"Participants who are invested in stable value funds can always transact at book value, which is their contribution plus accrued interest," says King. "So it's a conservative investment - although not risk free - that helps stabilize a portfolio."

Simply put, a stable value fund is a bond fund with an insurance guarantee. They have a rate of return that is comparable to intermediate term bonds and they outperform money markets historically by about two percentage points.

There is currently more than $721 billion invested in stable value funds, according to the non-profit Stable Value Investment Association. And while a lot of that money comes from Baby Boomers at or near retirement, King says millennials and Gen Xers scared by the crisis of 2008 are also using stable value funds as a safe haven for their retirement plans.

"It's good for conservative investors and investors that are nearing retirement, so if you are a baby boomer and you have a significant nest egg, if you can put a portion of your investment in stable value funds it will be protected," said King, adding that they are "very transparent and very liquid."

In terms of fees, King said they are reasonable for the peace of mind and they also offer a relatively good yield.
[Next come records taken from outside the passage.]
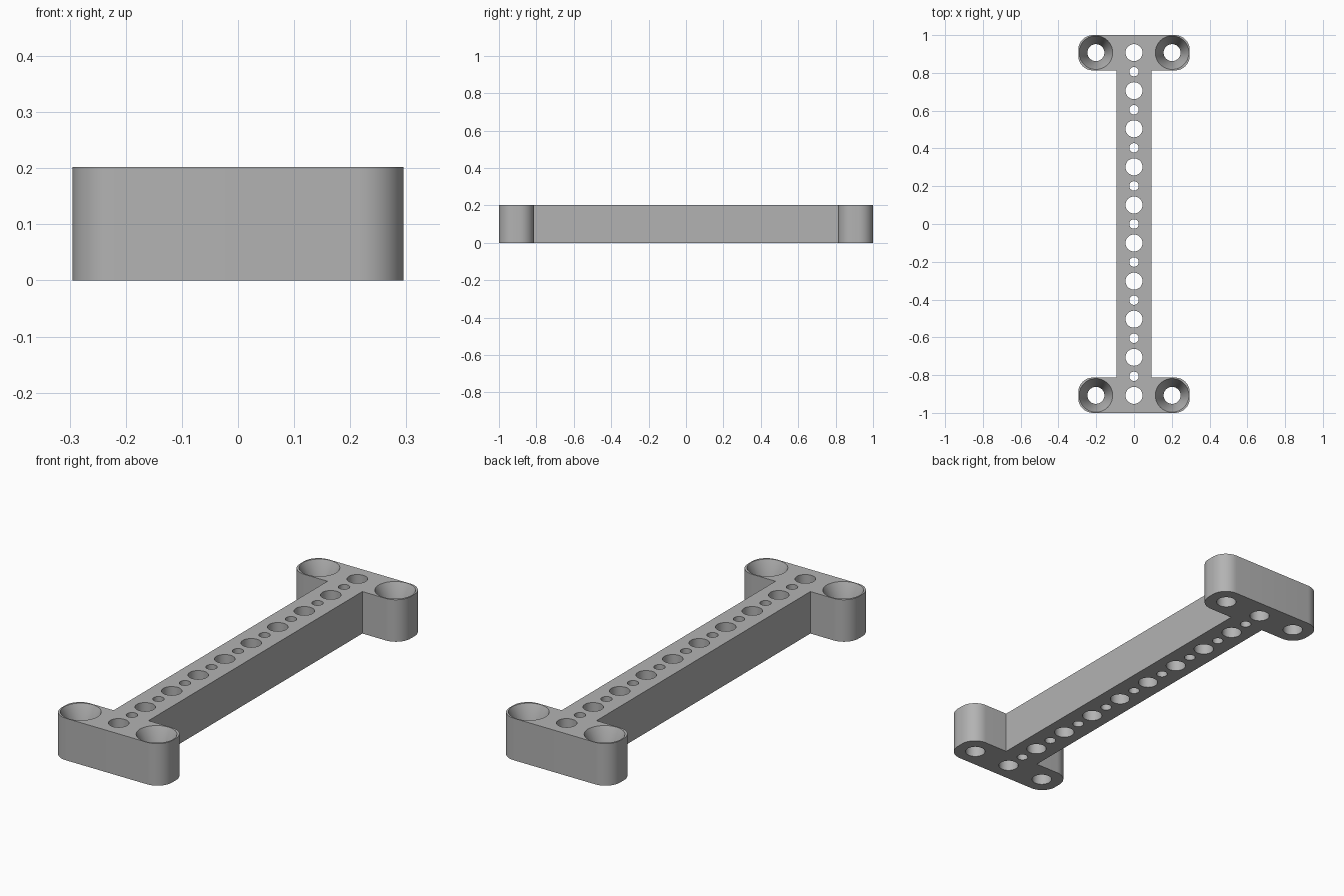
import bpy, bmesh, math
from mathutils import Matrix, Vector

cube = bpy.data.objects.get("Cube")
if cube:
    bpy.data.objects.remove(cube, do_unlink=True)

HEIGHT = 0.202
HALF_LENGTH, HALF_WIDTH = 1.0, 0.295
FLANGE_INNER, WEB_HALF = 0.813, 0.093
CORNER = 0.078
PITCH = 0.1008
BIG, SMALL, SINK = 0.045, 0.025, 0.089
SINK_DEPTH = 0.1

grey = bpy.data.materials.new("plain grey")
grey.use_nodes = True
colour = (0.45, 0.45, 0.45, 1)
grey.diffuse_color = colour
grey.node_tree.nodes["Principled BSDF"].inputs["Base Color"].default_value = colour


def make_object(name, bm):
    mesh = bpy.data.meshes.new(name)
    bmesh.ops.recalc_face_normals(bm, faces=bm.faces)
    bm.to_mesh(mesh)
    bm.free()
    mesh.materials.append(grey)
    obj = bpy.data.objects.new(name, mesh)
    bpy.context.collection.objects.link(obj)
    return obj


# I-shaped bar with rounded flange corners
quarter = [(WEB_HALF, FLANGE_INNER), (HALF_WIDTH, FLANGE_INNER), (HALF_WIDTH, HALF_LENGTH)]
right_half = [(x, -y) for x, y in reversed(quarter)] + quarter
outline = right_half + [(-x, y) for x, y in reversed(right_half)]
bm = bmesh.new()
base = bm.faces.new([bm.verts.new((x, y, 0)) for x, y in outline])
top = bmesh.ops.extrude_face_region(bm, geom=[base])
bmesh.ops.translate(bm, vec=(0, 0, HEIGHT),
                    verts=[v for v in top["geom"] if isinstance(v, bmesh.types.BMVert)])
corners = [e for e in bm.edges
           if abs(e.verts[0].co.z - e.verts[1].co.z) > HEIGHT / 2
           and abs(e.verts[0].co.x) > WEB_HALF * 2]
bmesh.ops.bevel(bm, geom=corners, offset=CORNER, segments=12, profile=0.5, affect='EDGES')
bar = make_object("mounting_bar", bm)


def add_drill(bm, x, y, profile):
    """Closed round cutter from (radius, z) rings."""
    count = 48
    rings = []
    for radius, z in profile:
        angles = [math.tau * i / count for i in range(count)]
        rings.append([bm.verts.new((x + radius * math.cos(a), y + radius * math.sin(a), z))
                      for a in angles])
    for low, high in zip(rings, rings[1:]):
        for i in range(count):
            j = (i + 1) % count
            bm.faces.new((low[i], low[j], high[j], high[i]))
    bm.faces.new(rings[0][::-1])
    bm.faces.new(rings[-1])


# Alternating row of holes, plus countersunk screw holes in the flanges
bm = bmesh.new()
margin = 0.05
for i in range(-9, 10):
    radius = BIG if i % 2 else SMALL
    add_drill(bm, 0, i * PITCH, [(radius, -margin), (radius, HEIGHT + margin)])
slope = (SINK - BIG) / SINK_DEPTH
for sx in (-1, 1):
    for sy in (-1, 1):
        add_drill(bm, sx * PITCH * 2, sy * PITCH * 9,
                  [(BIG, -margin), (BIG, HEIGHT - SINK_DEPTH),
                   (SINK + slope * 0.01, HEIGHT + 0.01)])
drills = make_object("hole_cutter", bm)
drills.hide_render = True

# Cut the holes and smooth the round walls
cut = bar.modifiers.new("holes", 'BOOLEAN')
cut.operation = 'DIFFERENCE'
cut.solver = 'EXACT'
cut.object = drills
bpy.ops.object.select_all(action='DESELECT')
bar.select_set(True)
bpy.context.view_layer.objects.active = bar
bpy.ops.object.modifier_apply(modifier=cut.name)
bpy.data.objects.remove(drills, do_unlink=True)
bpy.ops.object.shade_smooth_by_angle(angle=math.radians(30))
"It's a bond fund plus a guarantee that costs somewhere around 20 to 25 basis points," said King. "The yield at the end of 2014 for the industry as a whole was 2.46%, which at that point in time was a little higher than the 10-year Treasury bond and right in line with it now."